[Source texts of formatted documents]
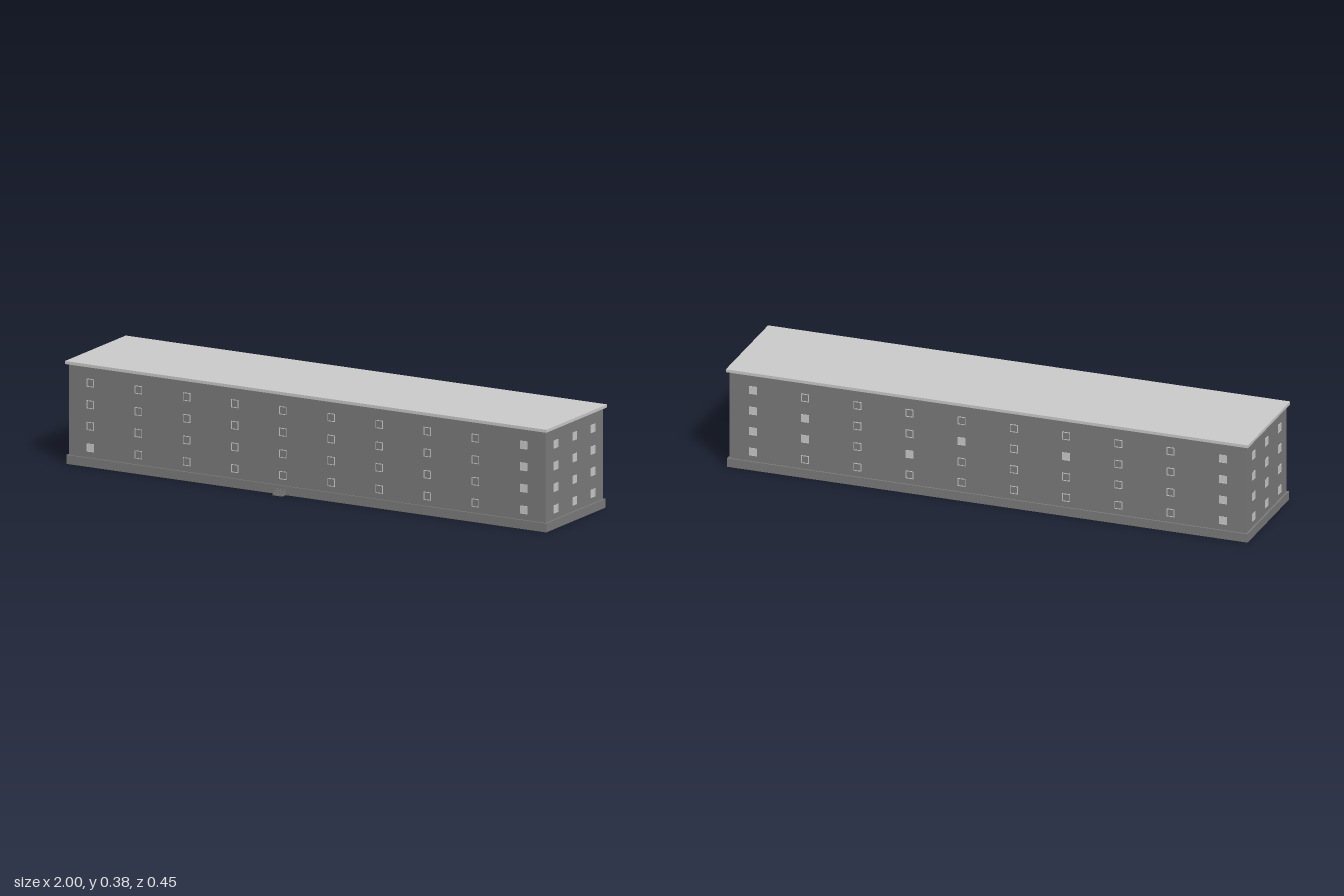
import * as THREE from 'three';

const light = new THREE.MeshStandardMaterial({ color: 0xcccccc });
const dark = new THREE.MeshStandardMaterial({ color: 0x7c7c7c });

// Box given by its minimum and maximum corners
function slab(name, material, [x0, y0, z0], [x1, y1, z1]) {
  const mesh = new THREE.Mesh(new THREE.BoxGeometry(x1 - x0, y1 - y0, z1 - z0), material);
  mesh.position.set((x0 + x1) / 2, (y0 + y1) / 2, (z0 + z1) / 2);
  mesh.name = name;
  return mesh;
}

function square(shape, half) {
  shape.moveTo(-half, -half);
  shape.lineTo(half, -half);
  shape.lineTo(half, half);
  shape.lineTo(-half, half);
  shape.closePath();
  return shape;
}

// Thin square window frame, standing just proud of the wall
const frameShape = square(new THREE.Shape(), 0.015);
frameShape.holes.push(square(new THREE.Path(), 0.0125));
const frameGeometry = new THREE.ExtrudeGeometry(frameShape, { depth: 0.002, bevelEnabled: false });
const paneGeometry = new THREE.PlaneGeometry(0.025, 0.025);

function makeWindow(x, y, z, turn, isLight) {
  const win = new THREE.Group();
  win.name = 'window';
  const frame = new THREE.Mesh(frameGeometry, light);
  frame.name = 'windowFrame';
  const pane = new THREE.Mesh(paneGeometry, isLight ? light : dark);
  pane.name = 'windowPane';
  pane.position.z = 0.0005;
  win.add(frame, pane);
  win.position.set(x, y, z);
  win.rotation.y = turn;
  return win;
}

export function createModel() {
  const model = new THREE.Group();
  model.name = 'apartmentBlock';

  const wallX = 0.99, wallFront = 0.197, wallBack = -0.214;

  // Plinth, walls and overhanging flat roof
  model.add(
    slab('plinth', dark, [-0.997, 0, -0.22], [0.997, 0.033, 0.203]),
    slab('walls', dark, [-wallX, 0.033, wallBack], [wallX, 0.37, wallFront]),
    slab('roof', light, [-1, 0.37, -0.225], [1, 0.381, 0.208])
  );

  // Light panes on the long sides, one row string per storey from the ground up
  const frontPanes = ['1000000001', '0000000001', '0000000001', '0000000001'];
  const backPanes = ['1000000001', '1000001011', '1001010011', '1000000001'];

  for (let row = 0; row < 4; row++) {
    const y = 0.07 + row * 0.08;
    for (let col = 0; col < 10; col++) {
      const x = -0.9 + col * 0.2;
      model.add(makeWindow(x, y, wallFront, 0, frontPanes[row][col] === '1'));
      model.add(makeWindow(x, y, wallBack, Math.PI, backPanes[row][col] === '1'));
    }
    for (const z of [0.123, -0.009, -0.14]) {
      for (const side of [-1, 1]) {
        model.add(makeWindow(side * wallX, y, z, side * Math.PI / 2, true));
      }
    }
  }

  // Small entrance stair
  const stair = new THREE.Group();
  stair.name = 'entranceStair';
  for (let i = 0; i < 4; i++) {
    stair.add(slab('step', dark, [-0.125, i * 0.005, 0.2], [-0.085, (i + 1) * 0.005, 0.228 - i * 0.0072]));
  }
  model.add(stair);

  return model;
}
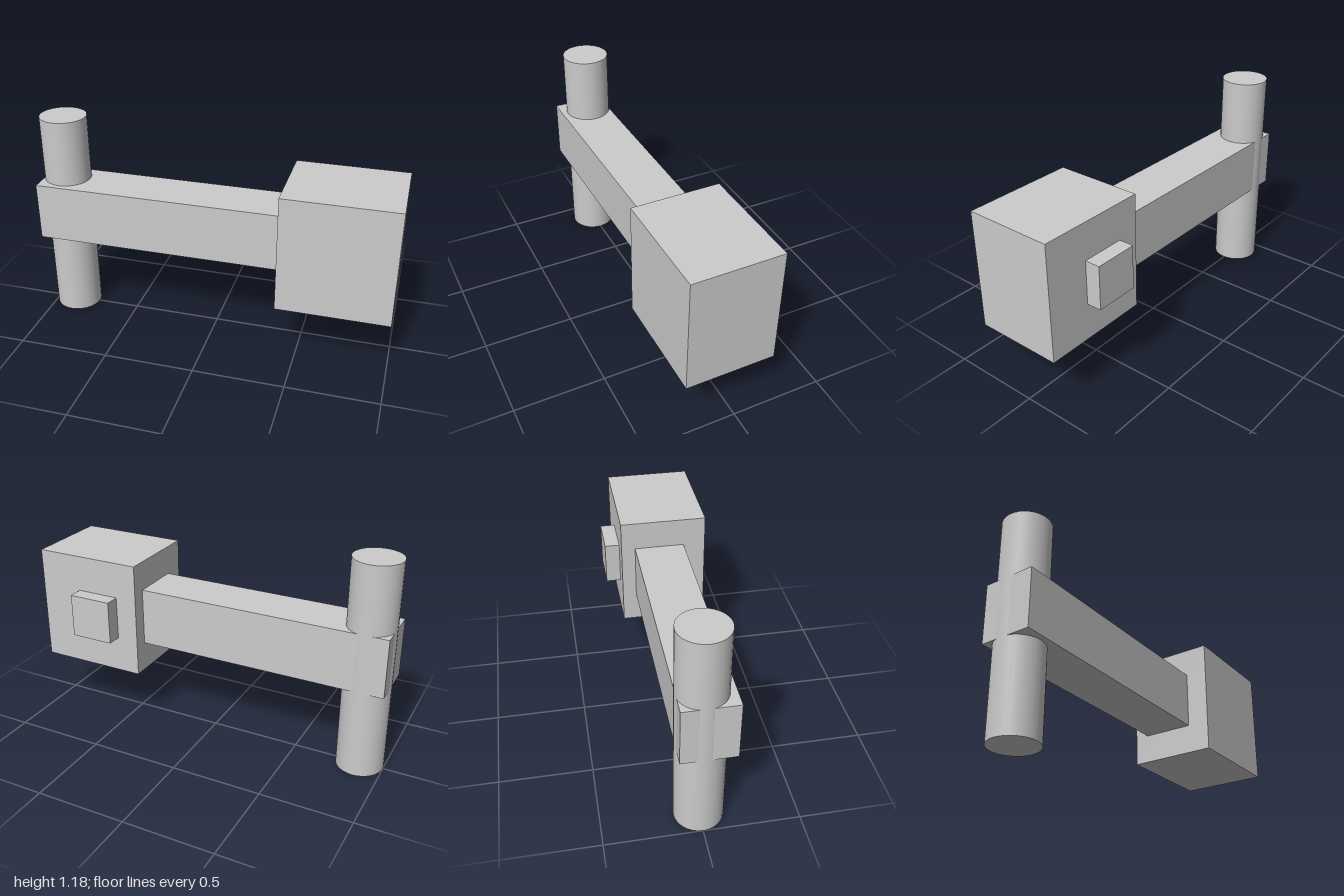
import * as THREE from 'three';

export function createModel() {
  const model = new THREE.Group();
  const material = new THREE.MeshStandardMaterial({ color: 0xcccccc });

  function add(name, geometry, x, y, z) {
    const mesh = new THREE.Mesh(geometry, material);
    mesh.name = name;
    mesh.position.set(x, y, z);
    model.add(mesh);
  }

  // Box given by its extents along each axis
  function addBox(name, [x0, x1], [y0, y1], [z0, z1]) {
    add(name, new THREE.BoxGeometry(x1 - x0, y1 - y0, z1 - z0),
      (x0 + x1) / 2, (y0 + y1) / 2, (z0 + z1) / 2);
  }

  // Upright round post
  add('post', new THREE.CylinderGeometry(0.129, 0.129, 1.18, 32), -0.871, 0.59, 0);

  // Horizontal arm; the post shows slightly through its back
  addBox('arm', [-0.995, 0.39], [0.492, 0.814], [-0.123, 0.16]);

  // Block at the end of the arm, with a square button on its back
  addBox('headBlock', [0.39, 1], [0.328, 0.976], [-0.201, 0.284]);
  addBox('backButton', [0.512, 0.755], [0.531, 0.774], [-0.284, -0.201]);

  return model;
}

• [Task details] From the entries above, restate word for word the lines from the line containing "mesh.position.set(x, y, z);" to the line containing "addBox('arm', [-0.995, 0.39], [0.492, 0.814], [-0.123, 0.16]);", both ends included, and nothing more.

• [Response area]
    mesh.position.set(x, y, z);
    model.add(mesh);
  }

  // Box given by its extents along each axis
  function addBox(name, [x0, x1], [y0, y1], [z0, z1]) {
    add(name, new THREE.BoxGeometry(x1 - x0, y1 - y0, z1 - z0),
      (x0 + x1) / 2, (y0 + y1) / 2, (z0 + z1) / 2);
  }

  // Upright round post
  add('post', new THREE.CylinderGeometry(0.129, 0.129, 1.18, 32), -0.871, 0.59, 0);

  // Horizontal arm; the post shows slightly through its back
  addBox('arm', [-0.995, 0.39], [0.492, 0.814], [-0.123, 0.16]);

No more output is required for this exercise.